In recent public appearances, Mr. Rumsfeld and senior military officers have avoided formulations using the word "war," and some of Mr. Bush's top advisers have suggested that the administration wanted to jettison what had been its semiofficial wording of choice, "the global war on terror."
Implications of the Ohio Congressional Race
Newt Gingrich is sounding a warning to the GOP about the 2006 Congressional elections, because of their squeak-by win and near upset in a deep-red Ohio district this week. The Washington Post reports.
Tuesday, August 02, 2005
Representing the U.S. to the world
Just to remind you who the guy is who's now our ambassador to the U.N. Courtesy of Crooks and Liars.
Monday, August 01, 2005
Will Congress enable Rove and Libby to go free?

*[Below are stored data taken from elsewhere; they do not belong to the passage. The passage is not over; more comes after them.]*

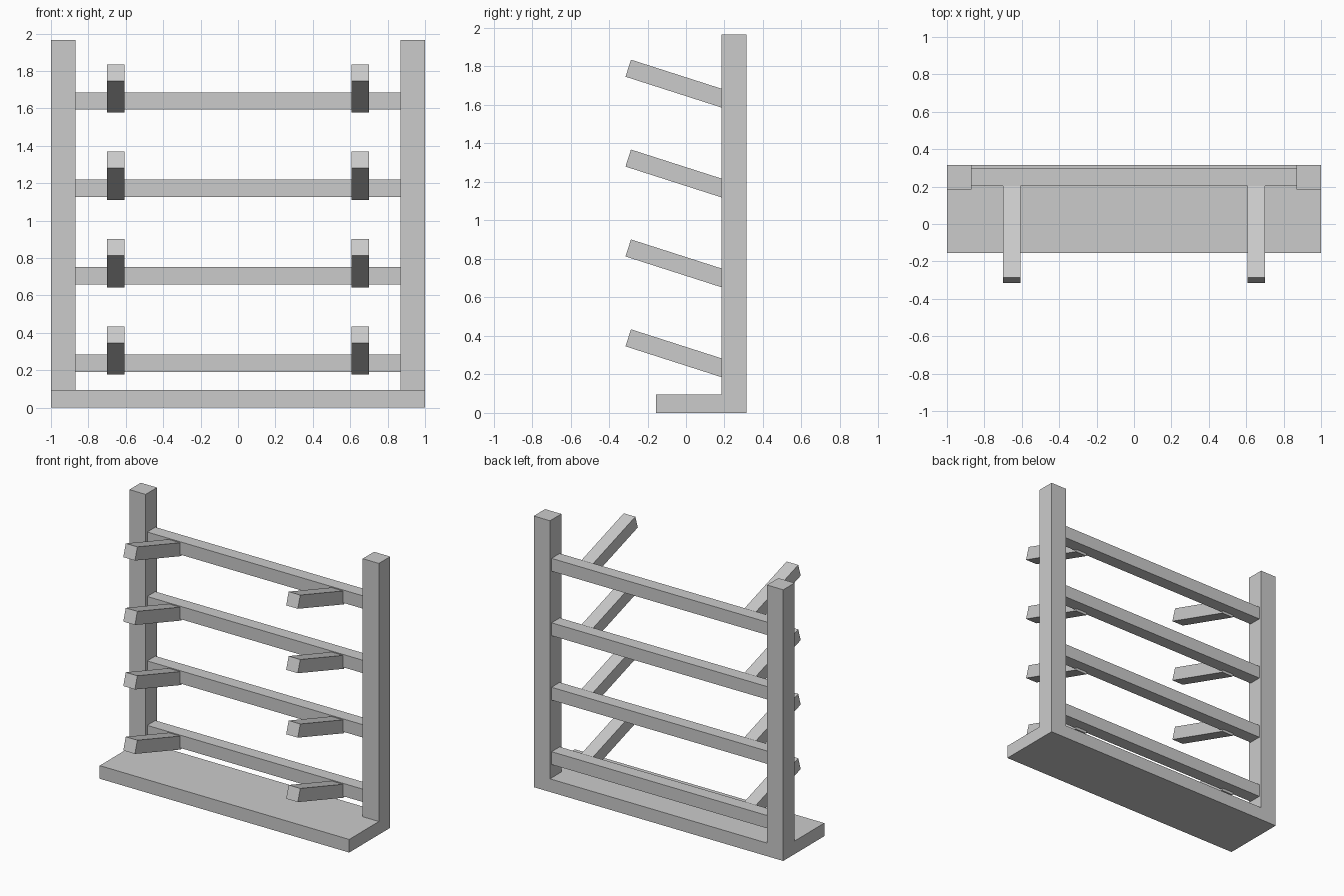
import bpy
from math import atan2
from mathutils import Matrix, Vector

cube = bpy.data.objects.get("Cube")
if cube:
    bpy.data.objects.remove(cube, do_unlink=True)

grey = bpy.data.materials.new("plain_grey")
grey.use_nodes = True
colour = (0.6, 0.6, 0.6, 1)
grey.diffuse_color = colour
grey.node_tree.nodes["Principled BSDF"].inputs["Base Color"].default_value = colour


def box(name, centre, size, tilt=0):
    """A beam of the given size, tilted about the x axis."""
    bpy.ops.mesh.primitive_cube_add(size=1)
    obj = bpy.context.object
    obj.name = name
    obj.data.transform(Matrix.Rotation(tilt, 4, 'X') @ Matrix.Diagonal(Vector((*size, 1))))
    obj.location = centre
    obj.data.materials.append(grey)
    return obj


# Base plank
box("base", (0, 0.08, 0.0475), (2, 0.47, 0.095))

# Uprights at the back corners
for side, x in (("left", 0.935), ("right", -0.935)):
    box(side + "_post", (x, 0.25, 1.03), (0.13, 0.13, 1.87))

# Cross rails, each with two arms rising to the front
slope = atan2(-0.17, 0.53)
for i in range(4):
    z = 0.238 + i * 0.467
    box(f"rail_{i + 1}", (0, 0.25, z), (1.74, 0.093, 0.093))
    for side, x in (("left", 0.653), ("right", -0.653)):
        box(f"{side}_arm_{i + 1}", (x, -0.035, z + 0.067), (0.093, 0.557, 0.093), slope)
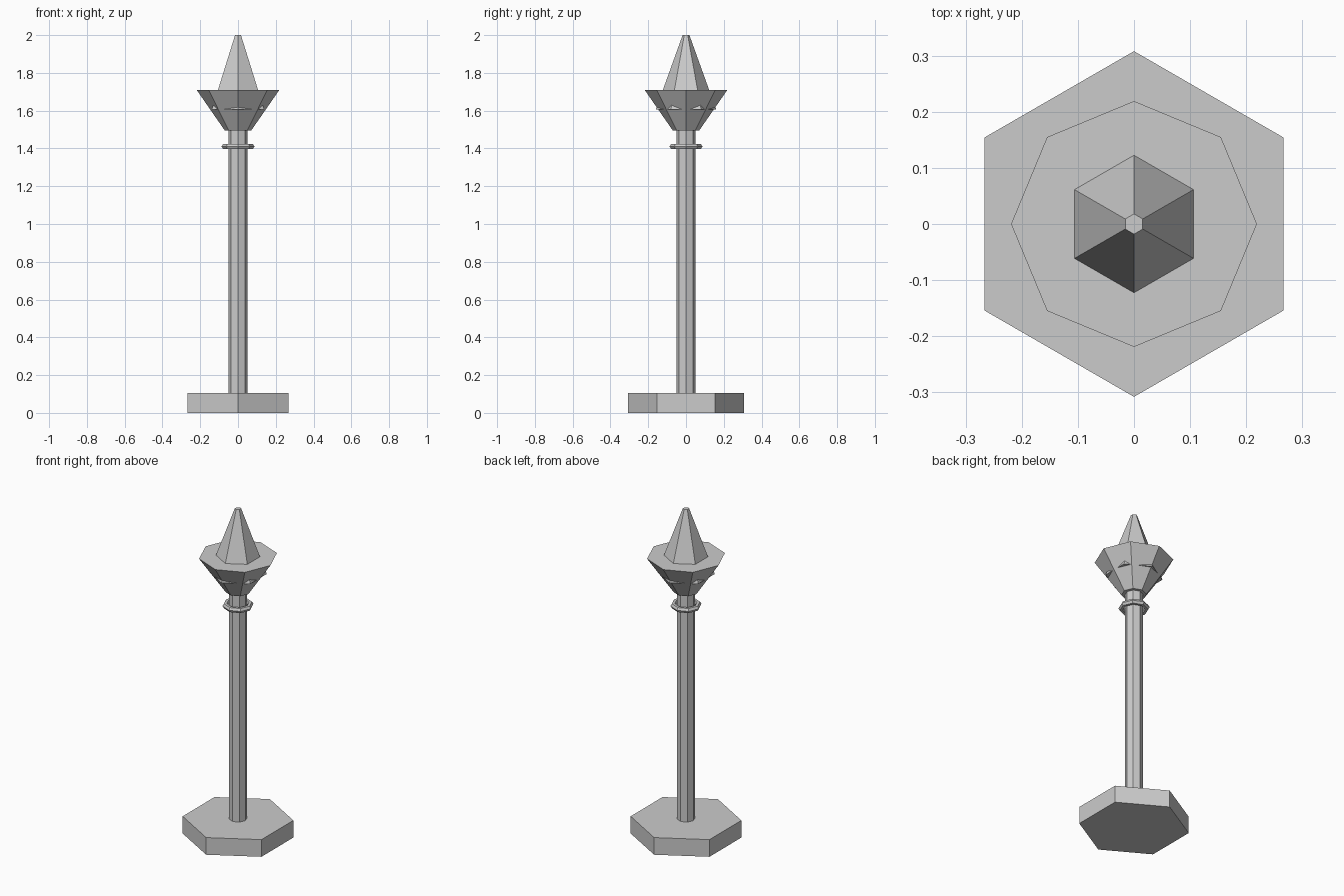
import bpy
from math import radians

if "Cube" in bpy.data.objects:
    bpy.data.objects.remove(bpy.data.objects["Cube"])


def frustum(name, sides, r_low, r_high, z_low, z_high, turn=0):
    """Flat-faced, closed prism or tapered section with one corner on the y axis."""
    bpy.ops.mesh.primitive_cone_add(
        vertices=sides, radius1=r_low, radius2=r_high, depth=z_high - z_low,
        location=(0, 0, (z_low + z_high) / 2), rotation=(0, 0, radians(turn)))
    bpy.context.object.name = name


# Hexagonal foot and slim octagonal post
frustum("base", 6, 0.308, 0.308, 0.0, 0.105)
frustum("post", 8, 0.051, 0.051, 0.10, 1.50)

# Collar ring around the post
bpy.ops.mesh.primitive_torus_add(
    major_segments=8, minor_segments=6, major_radius=0.071, minor_radius=0.016,
    location=(0, 0, 1.41))
bpy.context.object.name = "collar_ring"

# Flared octagonal head
frustum("flared_head", 8, 0.07, 0.219, 1.495, 1.71)

# Hexagonal spire, whose lower corners poke out through the head
frustum("spire", 6, 0.16, 0.018, 1.606, 2.0)
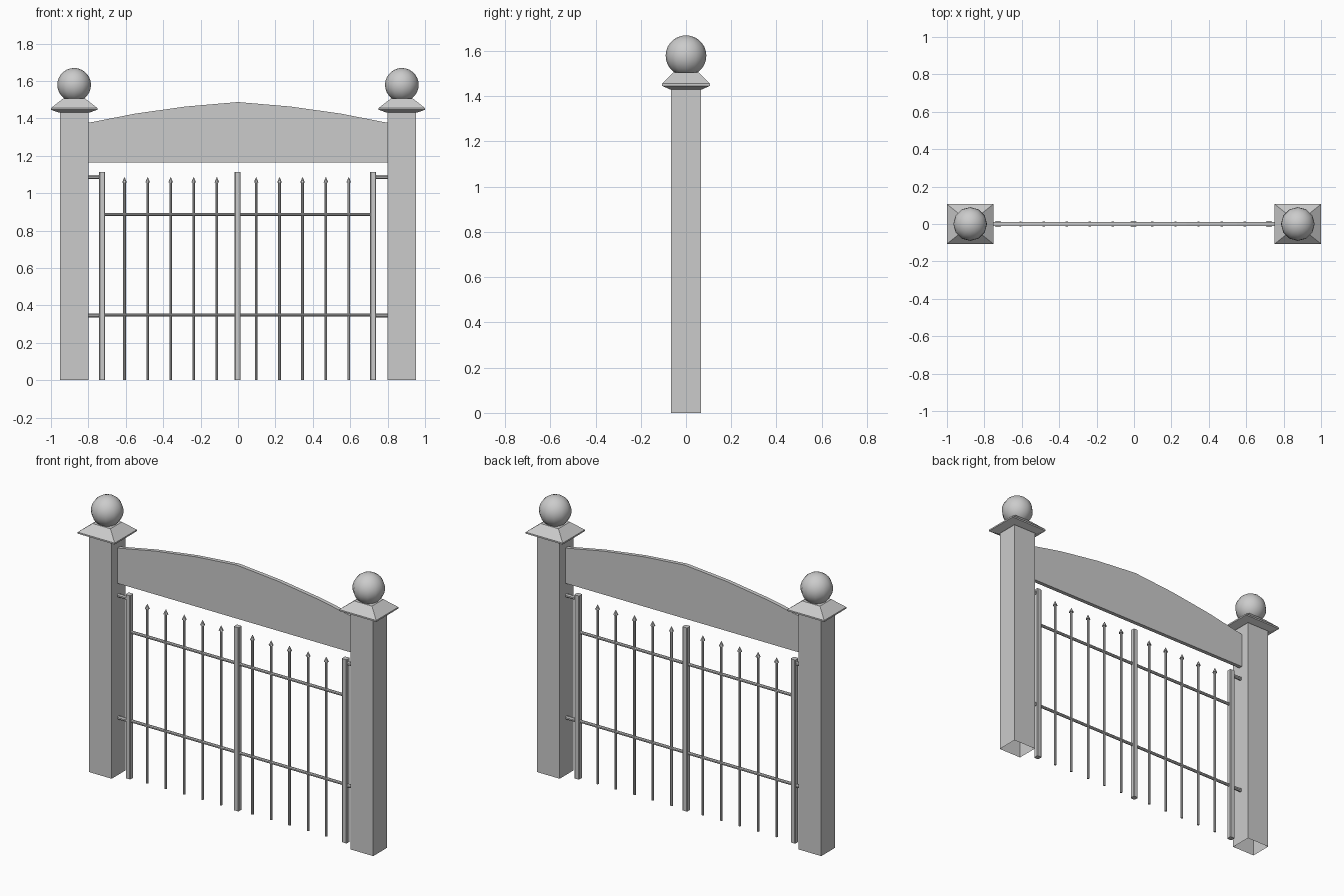
import bpy, bmesh, math

if "Cube" in bpy.data.objects:
    bpy.data.objects.remove(bpy.data.objects["Cube"])


def make(name, bm, smooth=False):
    bmesh.ops.recalc_face_normals(bm, faces=bm.faces)
    me = bpy.data.meshes.new(name)
    bm.to_mesh(me)
    bm.free()
    for p in me.polygons:
        p.use_smooth = smooth
    ob = bpy.data.objects.new(name, me)
    bpy.context.collection.objects.link(ob)
    return ob


def loft(name, rings, cap_bottom=True, cap_top=True):
    """Join rings of points with quads, optionally closing the ends."""
    bm = bmesh.new()
    loops = [[bm.verts.new(p) for p in r] for r in rings]
    n = len(loops[0])
    for a, b in zip(loops, loops[1:]):
        for i in range(n):
            j = (i + 1) % n
            bm.faces.new((a[i], a[j], b[j], b[i]))
    if cap_bottom:
        bm.faces.new(loops[0][::-1])
    if cap_top:
        bm.faces.new(loops[-1])
    return make(name, bm)


def rect(x, hx, hy, z):
    return [(x - hx, -hy, z), (x + hx, -hy, z), (x + hx, hy, z), (x - hx, hy, z)]


def chamfered(x, h, c, z):
    k = h - c
    return [(x + a, b, z) for a, b in ((-k, -h), (k, -h), (h, -k), (h, k),
                                       (k, h), (-k, h), (-h, k), (-h, -k))]


def round_ring(x, r, z, n=8):
    return [(x + r * math.cos(math.tau * (i + .5) / n),
             r * math.sin(math.tau * (i + .5) / n), z) for i in range(n)]


def bar(name, x0, x1, z, r, n=8):
    ring = round_ring(0, r, 0, n)
    return loft(name, [[(x, p[1], z + p[0]) for p in ring] for x in (x0, x1)])


# Posts (open underneath), moulded caps and ball finials
for side, s in (("left", -1), ("right", 1)):
    x = s * 0.876
    loft(f"{side}_post", [rect(x, 0.076, 0.066, 0), rect(x, 0.076, 0.066, 1.44)],
         cap_bottom=False)
    loft(f"{side}_post_cap", [rect(x, 0.081, 0.071, 1.43), rect(x, 0.124, 0.106, 1.446),
                              rect(x, 0.124, 0.106, 1.455), rect(x, 0.06, 0.055, 1.505)])
    bm = bmesh.new()
    bmesh.ops.create_uvsphere(bm, u_segments=12, v_segments=14, radius=0.09)
    ball = make(f"{side}_ball_finial", bm, smooth=True)
    ball.location = (x, 0, 1.579)

# Arched header board
half = [(0.28, 1.463), (0.55, 1.425), (0.80, 1.376)]
outline = ([(-0.80, 1.163), (0.80, 1.163)] + half[::-1] + [(0, 1.487)]
           + [(-x, z) for x, z in half])
loft("arched_header", [[(x, y, z) for x, z in outline] for y in (-0.012, 0.012)])

# Gate stiles
for name, x in (("left", -0.727), ("middle", -0.002), ("right", 0.722)):
    loft(f"{name}_stile", [chamfered(x, 0.016, 0.004, z) for z in (0, 1.112)])

# Pickets with pointed tips
for i, x in enumerate((-0.607, -0.483, -0.36, -0.237, -0.113,
                       0.097, 0.222, 0.345, 0.47, 0.592)):
    loft(f"picket_{i + 1}", [round_ring(x, 0.0075, 0), round_ring(x, 0.0075, 1.06)])
    loft(f"picket_tip_{i + 1}", [round_ring(x, 0.014, 1.057),
                                 round_ring(x, 0.001, 1.085)])

# Horizontal rails
for name, z in (("lower", 0.348), ("upper", 0.886)):
    bar(f"{name}_rail", -0.72, 0.715, z, 0.009)

# Hinge pins between stiles and posts
for name, z in (("lower", 0.346), ("upper", 1.086)):
    bar(f"{name}_left_hinge", -0.80, -0.735, z, 0.011)
    bar(f"{name}_right_hinge", 0.73, 0.80, z, 0.011)
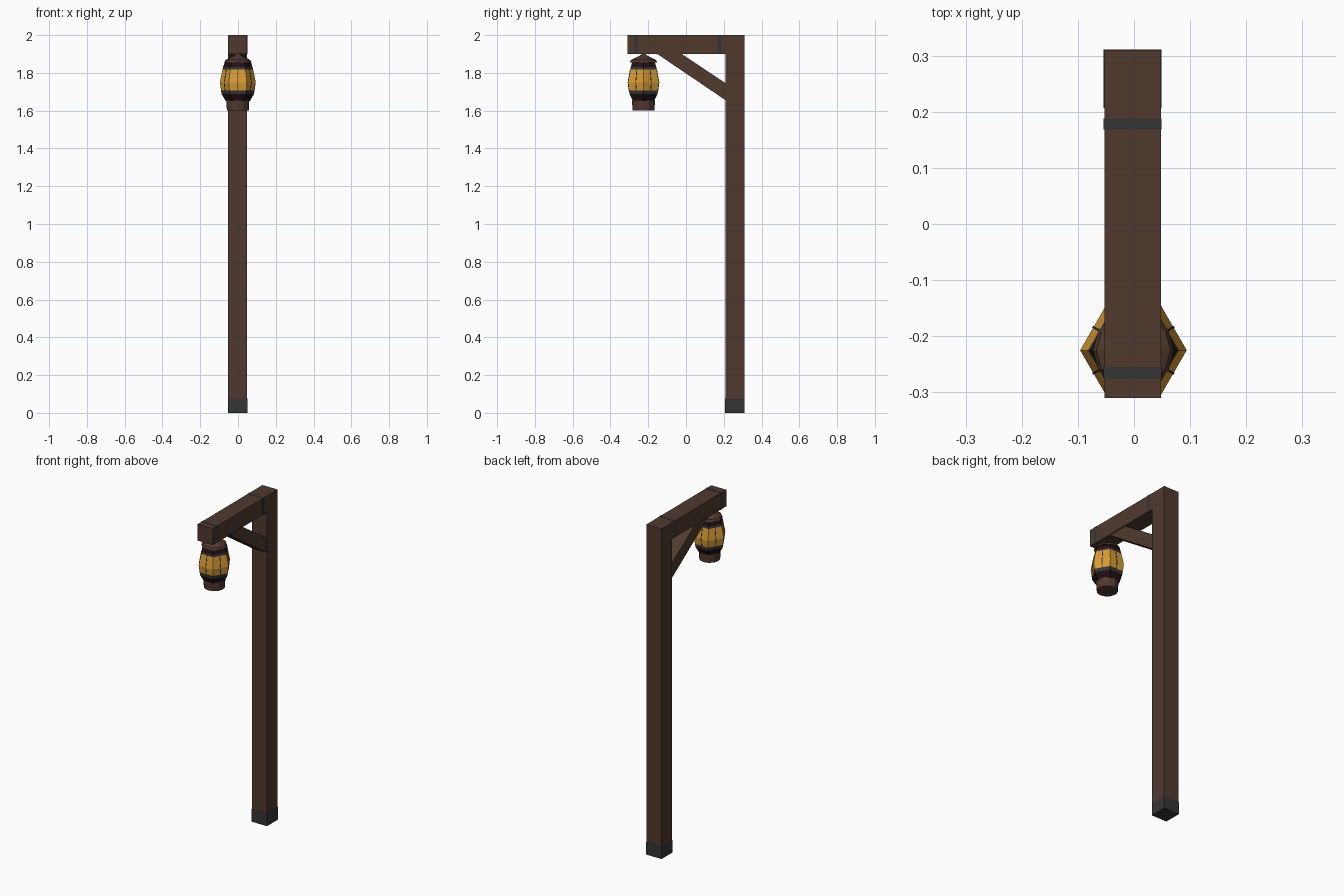
import bpy, bmesh, math
from mathutils import Matrix, Vector

if "Cube" in bpy.data.objects:
    bpy.data.objects.remove(bpy.data.objects["Cube"])


def material(name, rgb):
    m = bpy.data.materials.new(name)
    m.diffuse_color = (*rgb, 1)
    m.use_nodes = True
    m.node_tree.nodes["Principled BSDF"].inputs["Base Color"].default_value = m.diffuse_color
    return m


WOOD = material("brown wood", (0.080, 0.042, 0.028))
IRON = material("dark iron", (0.036, 0.036, 0.036))
MAROON = material("dark maroon", (0.016, 0.005, 0.006))
GLASS = material("amber glass", (0.68, 0.33, 0.036))


def finish(name, bm, *mats):
    bmesh.ops.recalc_face_normals(bm, faces=bm.faces)
    me = bpy.data.meshes.new(name)
    bm.to_mesh(me)
    bm.free()
    for m in mats:
        me.materials.append(m)
    ob = bpy.data.objects.new(name, me)
    bpy.context.collection.objects.link(ob)
    return ob


def box(name, lo, hi, mat):
    lo, hi = Vector(lo), Vector(hi)
    bm = bmesh.new()
    bmesh.ops.create_cube(bm, size=1, matrix=Matrix.Translation((lo + hi) / 2)
                          @ Matrix.Diagonal((*(hi - lo), 1)))
    return finish(name, bm, mat)


LX, LY = -0.001, -0.225      # lantern axis


def lathe(name, profile, sides, mats, bands):
    """Stack rings of (radius, z); bands gives a material index per step."""
    bm = bmesh.new()
    rings = [[bm.verts.new((LX + r * math.cos(2 * math.pi * i / sides),
                            LY + r * math.sin(2 * math.pi * i / sides), z))
              for i in range(sides)] for r, z in profile]
    for low, high, band in zip(rings, rings[1:], bands):
        for i in range(sides):
            j = (i + 1) % sides
            bm.faces.new((low[i], low[j], high[j], high[i])).material_index = band
    bm.faces.new(rings[0]).material_index = bands[0]
    bm.faces.new(rings[-1]).material_index = bands[-1]
    return finish(name, bm, *mats)


# Post, iron foot and arm
X0, X1 = -0.053, 0.048
E = 0.001
box("post", (X0, 0.208, 0.01), (X1, 0.31, 2.0), WOOD)
box("post_foot", (X0 - E, 0.207, 0), (X1 + E, 0.31 + E, 0.075), IRON)
box("arm", (X0, -0.31, 1.9), (X1, 0.208, 2.0), WOOD)

# Iron straps around the arm
for tag, y in (("front", -0.275), ("rear", 0.168)):
    box(tag + "_strap", (X0 - E, y, 1.9 - E), (X1 + E, y + 0.02, 2.0 + E), IRON)

# Diagonal brace
bm = bmesh.new()
side = [(-0.155, 1.902), (0.21, 1.655), (0.21, 1.745), (-0.025, 1.902)]
face = bm.faces.new([bm.verts.new((X0 + 0.005, y, z)) for y, z in side])
ext = bmesh.ops.extrude_face_region(bm, geom=[face])["geom"]
bmesh.ops.translate(bm, vec=(X1 - X0 - 0.01, 0, 0),
                    verts=[g for g in ext if isinstance(g, bmesh.types.BMVert)])
finish("brace", bm, WOOD)

# Six-sided lantern body: dark rims, iron rings, amber panes
body = [(0.064, 1.652), (0.086, 1.688), (0.089, 1.708), (0.095, 1.75),
        (0.081, 1.818), (0.078, 1.83), (0.068, 1.862)]
lathe("lantern_body", body, 6, (MAROON, IRON, GLASS), (0, 1, 2, 2, 1, 0))

# Round wooden base and conical cap
lathe("lantern_base", [(0.058, 1.602), (0.061, 1.655)], 12, (WOOD,), (0,))
lathe("lantern_cap", [(0.072, 1.855), (0.066, 1.868), (0.018, 1.893), (0.006, 1.902)],
      12, (WOOD,), (0, 0, 0))

# Thin rib down the middle of each pane, following the bulge
bm = bmesh.new()
for k in range(6):
    turn = Matrix.Translation((LX, LY, 0)) @ Matrix.Rotation(math.radians(30 + 60 * k), 4, 'Z')
    pts = [(r * math.cos(math.pi / 6), z) for r, z in body[2:5]]
    rows = [[bm.verts.new(turn @ Vector((r + d, w, z)))
             for d, w in ((-0.002, -0.002), (0.0015, -0.002), (0.0015, 0.002), (-0.002, 0.002))]
            for r, z in pts]
    for a, b in zip(rows, rows[1:]):
        for i in range(4):
            bm.faces.new((a[i], a[(i + 1) % 4], b[(i + 1) % 4], b[i]))
    bm.faces.new(rows[0])
    bm.faces.new(rows[-1])
finish("pane_ribs", bm, IRON)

Scott Shepard of the Atlanta Journal-Constitution reports today that possible Congressional investigation into the CIA leak could actually be a smokescreen to provide Rove and Libby and whoever else with immunity from prosecution--just as happened with Oliver North and John Poindexter. I wouldn't put it past them for a second.
As Congress tiptoes into the controversy over the leak of CIA operative Valerie Plame's identity, some lawmakers and analysts worry that the criminal investigation of the matter could be undermined by any congressional grant of immunity from prosecution, as has happened in the past in politically charged investigations.
The cases of key Iran-Contra figures Oliver North and John Poindexter underscore their worries: Both were prosecuted successfully by independent counsel Lawrence Walsh, but their convictions were overturned because Congress had granted them immunity to compel them to testify in the congressional investigation of the Reagan administration's arms-for-hostages deals.